[Directions]
Where does the word "square" occur in the entries below? Copy every line that has it.

[Records from a data source]

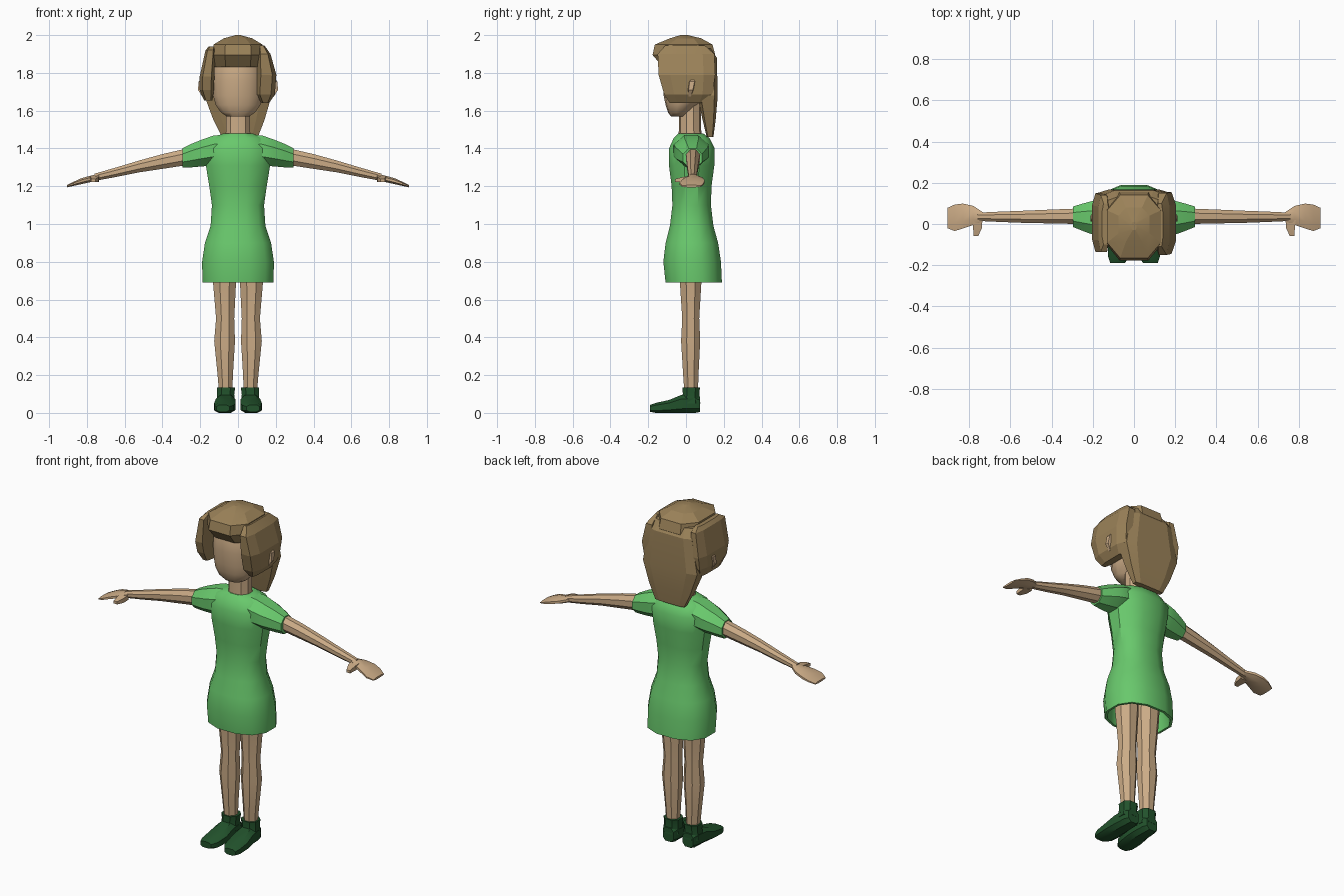
import bpy, bmesh, math


def material(name, rgb):
    m = bpy.data.materials.new(name)
    m.diffuse_color = (*rgb, 1)
    return m


SKIN = material("skin", (0.60, 0.41, 0.24))
DRESS = material("dress green", (0.14, 0.58, 0.15))
SHOE = material("shoe dark green", (0.016, 0.085, 0.025))
HAIR = material("hair brown", (0.33, 0.225, 0.10))

# axis of travel -> where (travel, a, b) land in x, y, z
PLACE = {"x": lambda t, a, b: (t, a, b),
         "y": lambda t, a, b: (a, t, b),
         "z": lambda t, a, b: (a, b, t)}


def loft(name, mat, axis, rings, sides=8, square=1.0, mirror=False, angle=30):
    """Skin rounded rings (t, a_min, a_max, b_min, b_max) placed along an axis."""
    bm = bmesh.new()
    loops = []
    for t, a0, a1, b0, b1 in rings:
        loop = []
        for i in range(sides):
            u = 2 * math.pi * (i + 0.5) / sides
            c, s = math.cos(u), math.sin(u)
            grow = 1 / math.cos(math.pi / sides)
            c, s = (math.copysign(min(1, abs(v) * grow) ** square, v) for v in (c, s))
            co = PLACE[axis](t, (a0 + a1) / 2 + c * (a1 - a0) / 2,
                             (b0 + b1) / 2 + s * (b1 - b0) / 2)
            loop.append(bm.verts.new(co))
        loops.append(loop)
    for lo, hi in zip(loops, loops[1:]):
        for i in range(sides):
            j = (i + 1) % sides
            bm.faces.new((lo[i], lo[j], hi[j], hi[i]))
    bm.faces.new(loops[0][::-1])
    bm.faces.new(loops[-1])
    bmesh.ops.recalc_face_normals(bm, faces=bm.faces)
    mesh = bpy.data.meshes.new(name)
    bm.to_mesh(mesh)
    bm.free()
    mesh.materials.append(mat)
    ob = bpy.data.objects.new(name, mesh)
    bpy.context.collection.objects.link(ob)
    bpy.ops.object.select_all(action="DESELECT")
    ob.select_set(True)
    bpy.context.view_layer.objects.active = ob
    bpy.ops.object.shade_smooth_by_angle(angle=math.radians(angle))
    if mirror:
        ob.modifiers.new("mirror", "MIRROR").use_axis[0] = True
    return ob


# Dress: the first rings line the inside of the hollow skirt
loft("dress", DRESS, "z", [
    (0.86, -0.16, 0.16, -0.09, 0.15),
    (0.69, -0.175, 0.175, -0.095, 0.175),
    (0.69, -0.188, 0.188, -0.108, 0.19),
    (0.80, -0.19, 0.19, -0.12, 0.185),
    (0.90, -0.175, 0.175, -0.108, 0.17),
    (0.99, -0.145, 0.145, -0.085, 0.145),
    (1.10, -0.138, 0.138, -0.072, 0.132),
    (1.20, -0.152, 0.152, -0.076, 0.135),
    (1.31, -0.17, 0.17, -0.09, 0.15),
    (1.40, -0.18, 0.18, -0.09, 0.152),
    (1.455, -0.14, 0.14, -0.065, 0.125),
    (1.48, -0.075, 0.075, -0.04, 0.09)], sides=12, square=0.85, angle=35)

loft("sleeve", DRESS, "x", [
    (0.05, -0.05, 0.10, 1.33, 1.475),
    (0.13, -0.065, 0.12, 1.31, 1.468),
    (0.19, -0.055, 0.115, 1.305, 1.447),
    (0.245, -0.035, 0.10, 1.30, 1.425),
    (0.295, -0.015, 0.085, 1.298, 1.40)], mirror=True, angle=35)

# Arms and hands
loft("arm", SKIN, "x", [
    (0.27, 0.0, 0.075, 1.312, 1.40),
    (0.40, 0.003, 0.07, 1.292, 1.37),
    (0.52, 0.005, 0.065, 1.274, 1.337),
    (0.65, 0.01, 0.06, 1.248, 1.298),
    (0.76, 0.015, 0.055, 1.228, 1.266)], mirror=True, angle=35)

loft("hand", SKIN, "x", [
    (0.73, 0.015, 0.055, 1.236, 1.268),
    (0.78, -0.005, 0.088, 1.222, 1.256),
    (0.83, -0.022, 0.099, 1.211, 1.242),
    (0.87, -0.034, 0.094, 1.202, 1.224),
    (0.905, -0.02, 0.078, 1.194, 1.206)], mirror=True, angle=35)

loft("thumb", SKIN, "y", [
    (0.02, 0.735, 0.785, 1.225, 1.255),
    (-0.02, 0.738, 0.78, 1.222, 1.248),
    (-0.058, 0.755, 0.778, 1.222, 1.238)], sides=4, mirror=True)

# Legs and shoes
loft("leg", SKIN, "z", [
    (0.10, 0.03, 0.10, -0.008, 0.063),
    (0.20, 0.027, 0.108, -0.015, 0.066),
    (0.38, 0.016, 0.126, -0.026, 0.075),
    (0.50, 0.02, 0.116, -0.02, 0.07),
    (0.70, 0.01, 0.133, -0.033, 0.082),
    (0.85, 0.008, 0.14, -0.04, 0.09)], mirror=True, angle=35)

loft("shoe_cuff", SHOE, "z", [
    (0.05, 0.015, 0.116, -0.025, 0.076),
    (0.10, 0.02, 0.110, -0.017, 0.07),
    (0.135, 0.015, 0.112, -0.018, 0.074)], square=0.8, mirror=True)

loft("shoe", SHOE, "y", [
    (0.075, 0.03, 0.10, 0.005, 0.085),
    (0.05, 0.018, 0.112, 0.0, 0.10),
    (-0.025, 0.014, 0.118, 0.0, 0.095),
    (-0.09, 0.012, 0.126, 0.0, 0.068),
    (-0.16, 0.022, 0.125, 0.0, 0.053),
    (-0.19, 0.045, 0.115, 0.006, 0.042)], square=0.7, mirror=True)

# Neck, head and ears
loft("neck", SKIN, "z", [
    (1.44, -0.07, 0.07, -0.04, 0.09),
    (1.50, -0.063, 0.063, -0.038, 0.08),
    (1.68, -0.063, 0.063, -0.038, 0.08)], sides=10)

loft("head", SKIN, "z", [
    (1.57, -0.06, 0.06, -0.08, 0.0),
    (1.59, -0.09, 0.09, -0.095, 0.02),
    (1.63, -0.118, 0.118, -0.108, 0.06),
    (1.68, -0.132, 0.132, -0.118, 0.12),
    (1.76, -0.138, 0.138, -0.124, 0.14),
    (1.86, -0.13, 0.13, -0.12, 0.14),
    (1.92, -0.09, 0.09, -0.09, 0.11)], sides=14, angle=40)

loft("ear", SKIN, "z", [
    (1.675, 0.13, 0.19, 0.01, 0.03),
    (1.71, 0.13, 0.212, 0.005, 0.045),
    (1.755, 0.13, 0.208, 0.01, 0.055),
    (1.77, 0.13, 0.195, 0.03, 0.05)], sides=6, mirror=True)

# Hair: crown with overhanging fringe, two side locks, long back panel
loft("hair_crown", HAIR, "z", [
    (1.83, -0.125, 0.125, -0.122, 0.14),
    (1.895, -0.135, 0.135, -0.177, 0.155),
    (1.95, -0.13, 0.13, -0.165, 0.14),
    (1.983, -0.075, 0.075, -0.085, 0.08),
    (2.0, -0.012, 0.012, -0.03, 0.01)], square=0.75, angle=12)

loft("hair_right_lock", HAIR, "z", [
    (1.64, 0.125, 0.165, -0.085, 0.11),
    (1.685, 0.095, 0.195, -0.115, 0.14),
    (1.79, 0.10, 0.203, -0.145, 0.155),
    (1.90, 0.105, 0.172, -0.15, 0.15),
    (1.945, 0.11, 0.14, -0.11, 0.10)], square=0.6, angle=12)

loft("hair_left_lock", HAIR, "z", [
    (1.655, -0.18, -0.135, -0.085, 0.11),
    (1.71, -0.203, -0.128, -0.115, 0.14),
    (1.78, -0.203, -0.125, -0.135, 0.15),
    (1.92, -0.172, -0.12, -0.135, 0.14),
    (1.94, -0.155, -0.12, -0.10, 0.10)], square=0.6, angle=12)

loft("hair_back", HAIR, "z", [
    (1.46, -0.085, 0.105, 0.11, 0.145),
    (1.55, -0.13, 0.14, 0.088, 0.157),
    (1.68, -0.178, 0.178, 0.06, 0.168),
    (1.88, -0.14, 0.14, 0.05, 0.163),
    (1.93, -0.125, 0.125, 0.04, 0.13)], square=0.45, angle=12)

[Response for this exercise]
def loft(name, mat, axis, rings, sides=8, square=1.0, mirror=False, angle=30):
            c, s = (math.copysign(min(1, abs(v) * grow) ** square, v) for v in (c, s))
    (1.48, -0.075, 0.075, -0.04, 0.09)], sides=12, square=0.85, angle=35)
    (0.135, 0.015, 0.112, -0.018, 0.074)], square=0.8, mirror=True)
    (-0.19, 0.045, 0.115, 0.006, 0.042)], square=0.7, mirror=True)
    (2.0, -0.012, 0.012, -0.03, 0.01)], square=0.75, angle=12)
    (1.945, 0.11, 0.14, -0.11, 0.10)], square=0.6, angle=12)
    (1.94, -0.155, -0.12, -0.10, 0.10)], square=0.6, angle=12)
    (1.93, -0.125, 0.125, 0.04, 0.13)], square=0.45, angle=12)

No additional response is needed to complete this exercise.